[Work order]: From the entries that follow, copy exactly the lines beginning at the line holding "const turn = ([first, ...rest])" and continuing through the line holding "mirrored in x".

[Given data]:
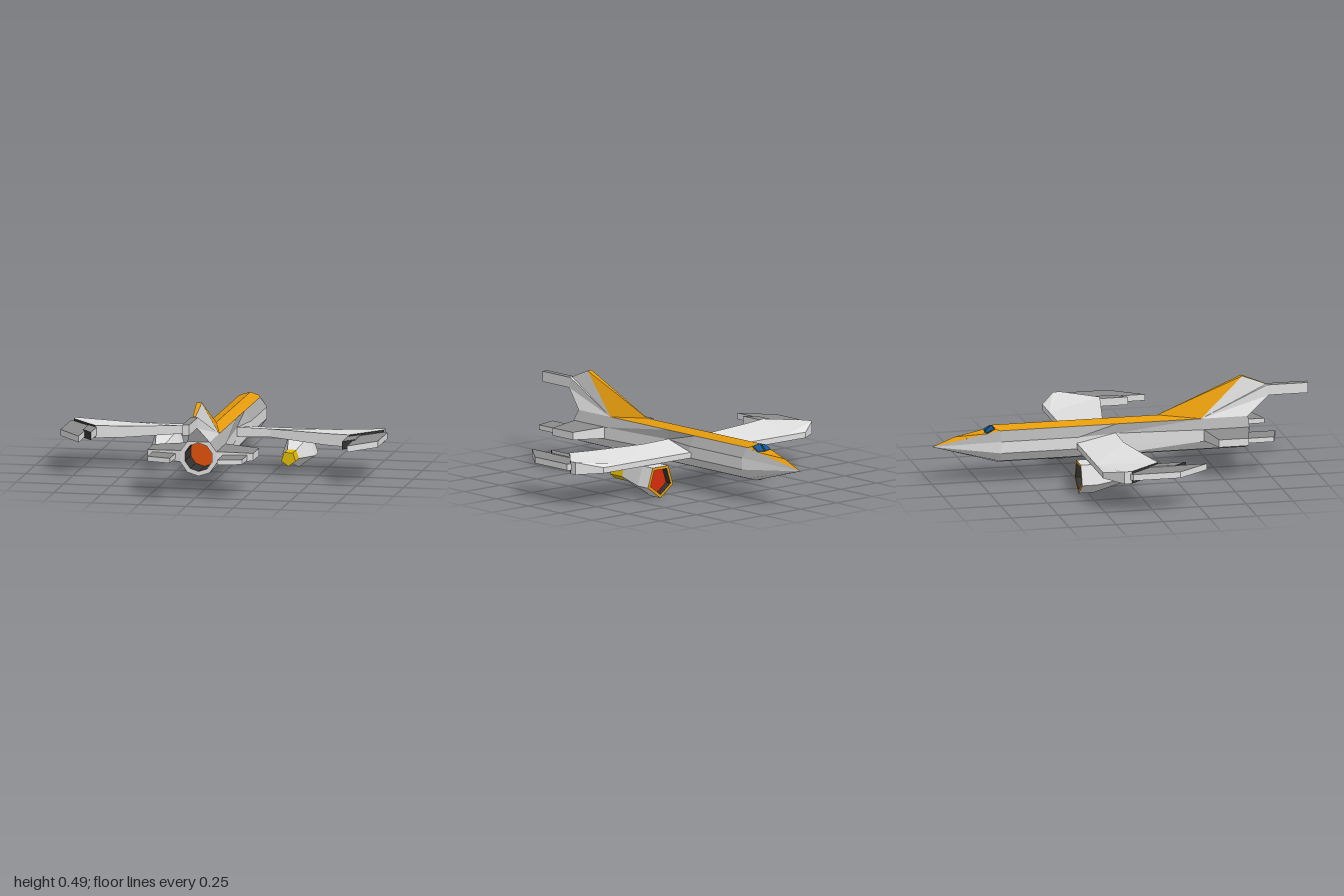
import * as THREE from 'three';

const paint = (name, color, side = THREE.FrontSide) => {
  const m = new THREE.MeshStandardMaterial({ color, side });
  m.name = name;
  return m;
};

export function createModel() {
  const light = paint('lightGrey', 0xe0e0e0);
  const soft = paint('softGrey', 0xa8a8a8);
  const mid = paint('midGrey', 0x8c8c8c);
  const dark = paint('darkGrey', 0x333333, THREE.DoubleSide);
  const orange = paint('orange', 0xe69c0c);
  const flame = paint('flameRed', 0xe2500c);
  const intakeRed = paint('intakeRed', 0xd42c0c);
  const blue = paint('windowBlue', 0x0f5ca0);
  const yellow = paint('yellow', 0xe0bc04);

  const model = new THREE.Group();
  model.name = 'jetPlane';

  const add = (name, geo, mat, parent = model) => {
    const g = geo.index ? geo.toNonIndexed() : geo;
    g.computeVertexNormals(); // one normal per facet
    const mesh = new THREE.Mesh(g, mat);
    mesh.name = name;
    parent.add(mesh);
    return mesh;
  };
  const neg = ([x, y, z]) => [-x, y, z];
  const turn = ([first, ...rest]) => [first, ...rest.reverse()]; // other winding, same fan centre
  const flip = poly => turn(poly.map(neg));

  // Mesh from a few polygons, each cut into a fan, optionally mirrored in x
  const faces = (name, mat, polys, mirror = false) => {
    const all = mirror ? [...polys, ...polys.map(flip)] : polys;
    const pos = [];
    for (const p of all)
      for (let i = 1; i < p.length - 1; i++) pos.push(...p[0], ...p[i], ...p[i + 1]);
    const g = new THREE.BufferGeometry();
    g.setAttribute('position', new THREE.Float32BufferAttribute(pos, 3));
    return add(name, g, mat);
  };

  // Mirrored slab from corners [x, z, bottom, top]; edges in darkEdges get the dark colour
  const slab = (name, pts, topMat, underMat, darkEdges = []) => {
    const low = pts.map(([x, z, b]) => [x, b, z]);
    const high = pts.map(([x, z, , t]) => [x, t, z]);
    const sides = [[], []];
    pts.forEach((_, i) => {
      const j = (i + 1) % pts.length;
      sides[darkEdges.includes(i) ? 1 : 0].push([low[i], high[i], high[j], low[j]]);
    });
    faces(name + 'Top', topMat, [turn(high)], true);
    faces(name + 'Underside', underMat, [low], true);
    faces(name + 'Edge', light, sides[0], true);
    if (sides[1].length) faces(name + 'HingeEdge', dark, sides[1], true);
  };
  const flat = (pts, b, t) => pts.map(([x, z]) => [x, z, b, t]);

  // Fuselage: ten-sided loft with a pinched waist behind the wings
  const ring = (z, waist) => Array.from({ length: 11 }, (_, k) => {
    const a = k * Math.PI / 5;
    const x = Math.sin(a) * 0.1;
    return [Math.max(-waist, Math.min(waist, x)), 0.2 + Math.cos(a) * 0.1, z];
  });
  const rings = [[-0.65, 1], [-0.24, 1], [-0.03, 0.06], [0.42, 1], [0.67, 1]].map(r => ring(...r));
  const hull = [], shoulders = [], spine = [];
  const bandOf = k => (k === 1 || k === 8 ? shoulders : hull);
  for (let i = 0; i < rings.length - 1; i++)
    for (let k = 0; k < 10; k++) {
      const quad = [rings[i][k], rings[i + 1][k], rings[i + 1][k + 1], rings[i][k + 1]];
      ((k === 0 || k === 9) && i < 3 ? spine : bandOf(k)).push(quad);
    }
  const tip = [0, 0.2, -1];
  for (let k = 1; k < 9; k++) bandOf(k).push([tip, rings[0][k], rings[0][k + 1]]);
  faces('fuselage', light, hull);
  faces('fuselageShoulders', soft, shoulders);
  faces('spine', orange, spine);

  // Nose top and windscreen
  const [P0, S1] = rings[0];
  const T0 = [0, 0.3, -0.68], T1 = [0.045, 0.288, -0.672];
  const W1 = [0.048, 0.266, -0.715], C = [0, 0.262, -0.722], D = [0, 0.247, -0.88];
  faces('noseTop', orange, [[T0, P0, S1, T1], [T1, S1, W1], [D, C, W1], [tip, D, W1]], true);
  const screen = [C, T0, T1, W1];
  faces('windscreenFrame', dark, [screen], true);
  const mean = [0, 1, 2].map(i => screen.reduce((s, p) => s + p[i] / 4, 0));
  const lift = [0.001, 0.003, -0.003];
  faces('windscreen', blue, [screen.map(p => p.map((v, i) => mean[i] + (v - mean[i]) * 0.8 + lift[i]))], true);

  // Tail fin with rear boom
  const F0 = [0, 0.3, 0.2], B1 = rings[3][1], B2 = rings[4][1];
  const A1 = [0.014, 0.485, 0.65], V = [0.007, 0.433, 0.78];
  const U = [0.018, 0.43, 0.78], L = [0.018, 0.375, 0.79];
  faces('finLeadingSides', orange, [[F0, A1, B1]], true);
  faces('finRidge', orange, [[F0, neg(A1), A1], [neg(A1), neg(V), V, A1]]);
  faces('finSides', light, [[B1, A1, V, U, L, B2]], true);
  faces('finRear', light, [[L, neg(L), neg(B2), B2]]);
  const boom = new THREE.BoxGeometry(0.036, 0.055, 0.22).translate(0, 0.4025, 0.89);
  add('tailBoom', boom, [light, light, mid, light, light, light]);

  // Main exhaust
  add('exhaustRim', new THREE.RingGeometry(0.075, 0.1, 10, 1, Math.PI / 2).translate(0, 0.2, 0.67), light);
  add('exhaustDuct', new THREE.CylinderGeometry(0.075, 0.075, 0.16, 10, 1, true)
    .rotateX(Math.PI / 2).translate(0, 0.2, 0.59), dark);
  add('exhaustGlow', new THREE.CircleGeometry(0.075, 10, Math.PI / 2).translate(0, 0.2, 0.52), flame);

  // Wings: inner panel, outer panel with a dark slanted hinge edge
  slab('innerWing', [
    [0.24, -0.035, 0.187, 0.23], [0.03, -0.035, 0.182, 0.235], [0.03, -0.25, 0.17, 0.2],
    [0.54, -0.25, 0.17, 0.2], [0.54, 0.024, 0.167, 0.228]], light, dark);
  slab('outerWing', [
    [0.54, -0.25, 0.17, 0.2], [0.7, -0.25, 0.17, 0.2], [0.82, -0.165, 0.165, 0.23],
    [0.82, -0.125, 0.165, 0.23], [0.67, 0.05, 0.165, 0.23], [0.54, 0.024, 0.167, 0.228]], light, light, [3]);

  // Swept wingtip blades
  slab('outerTipBlade', flat([[0.81, -0.14], [0.84, -0.12], [0.84, 0.13], [0.71, 0.3], [0.71, 0]],
    0.185, 0.218), mid, light);
  slab('innerTipBlade', flat([[0.72, -0.01], [0.72, 0.13], [0.665, 0.2], [0.665, 0.05]],
    0.18, 0.222), mid, light, [1]);

  // Tailplanes and elevators
  slab('tailplane', [
    [0.08, 0.425, 0.17, 0.232], [0.28, 0.465, 0.182, 0.222],
    [0.28, 0.625, 0.182, 0.222], [0.08, 0.667, 0.17, 0.232]], mid, light);
  slab('elevator', flat([[0.125, 0.62], [0.25, 0.6], [0.25, 0.765], [0.125, 0.8]], 0.187, 0.213), mid, light);

  // Five-sided engine pods under the wings
  const tube = (rFront, rBack, z0, z1, open) =>
    new THREE.CylinderGeometry(rBack, rFront, z1 - z0, 5, 1, open)
      .rotateX(Math.PI / 2).translate(0, 0, (z0 + z1) / 2);
  for (const [side, s] of [['left', 1], ['right', -1]]) {
    const pod = new THREE.Group();
    pod.name = side + 'Engine';
    pod.position.set(s * 0.35, 0.0915, 0);
    add('nacelle', tube(0.0915, 0.0915, -0.3, -0.22, true), light, pod);
    add('nacelleTaper', tube(0.0915, 0.04, -0.22, -0.04, true), light, pod);
    add('nozzle', tube(0.04, 0.04, -0.045, 0.05, false), yellow, pod);
    add('intakeLip', new THREE.RingGeometry(0.073, 0.0915, 5, 1, -Math.PI / 2)
      .rotateY(Math.PI).translate(0, 0, -0.3), orange, pod);
    add('intakeDuct', tube(0.073, 0.073, -0.3, -0.26, true), dark, pod);
    add('intakeFace', new THREE.CircleGeometry(0.073, 5, -Math.PI / 2)
      .rotateY(Math.PI).translate(0, 0, -0.265), intakeRed, pod);
    model.add(pod);
  }
  return model;
}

[Solution for this task]:
  const turn = ([first, ...rest]) => [first, ...rest.reverse()]; // other winding, same fan centre
  const flip = poly => turn(poly.map(neg));

  // Mesh from a few polygons, each cut into a fan, optionally mirrored in x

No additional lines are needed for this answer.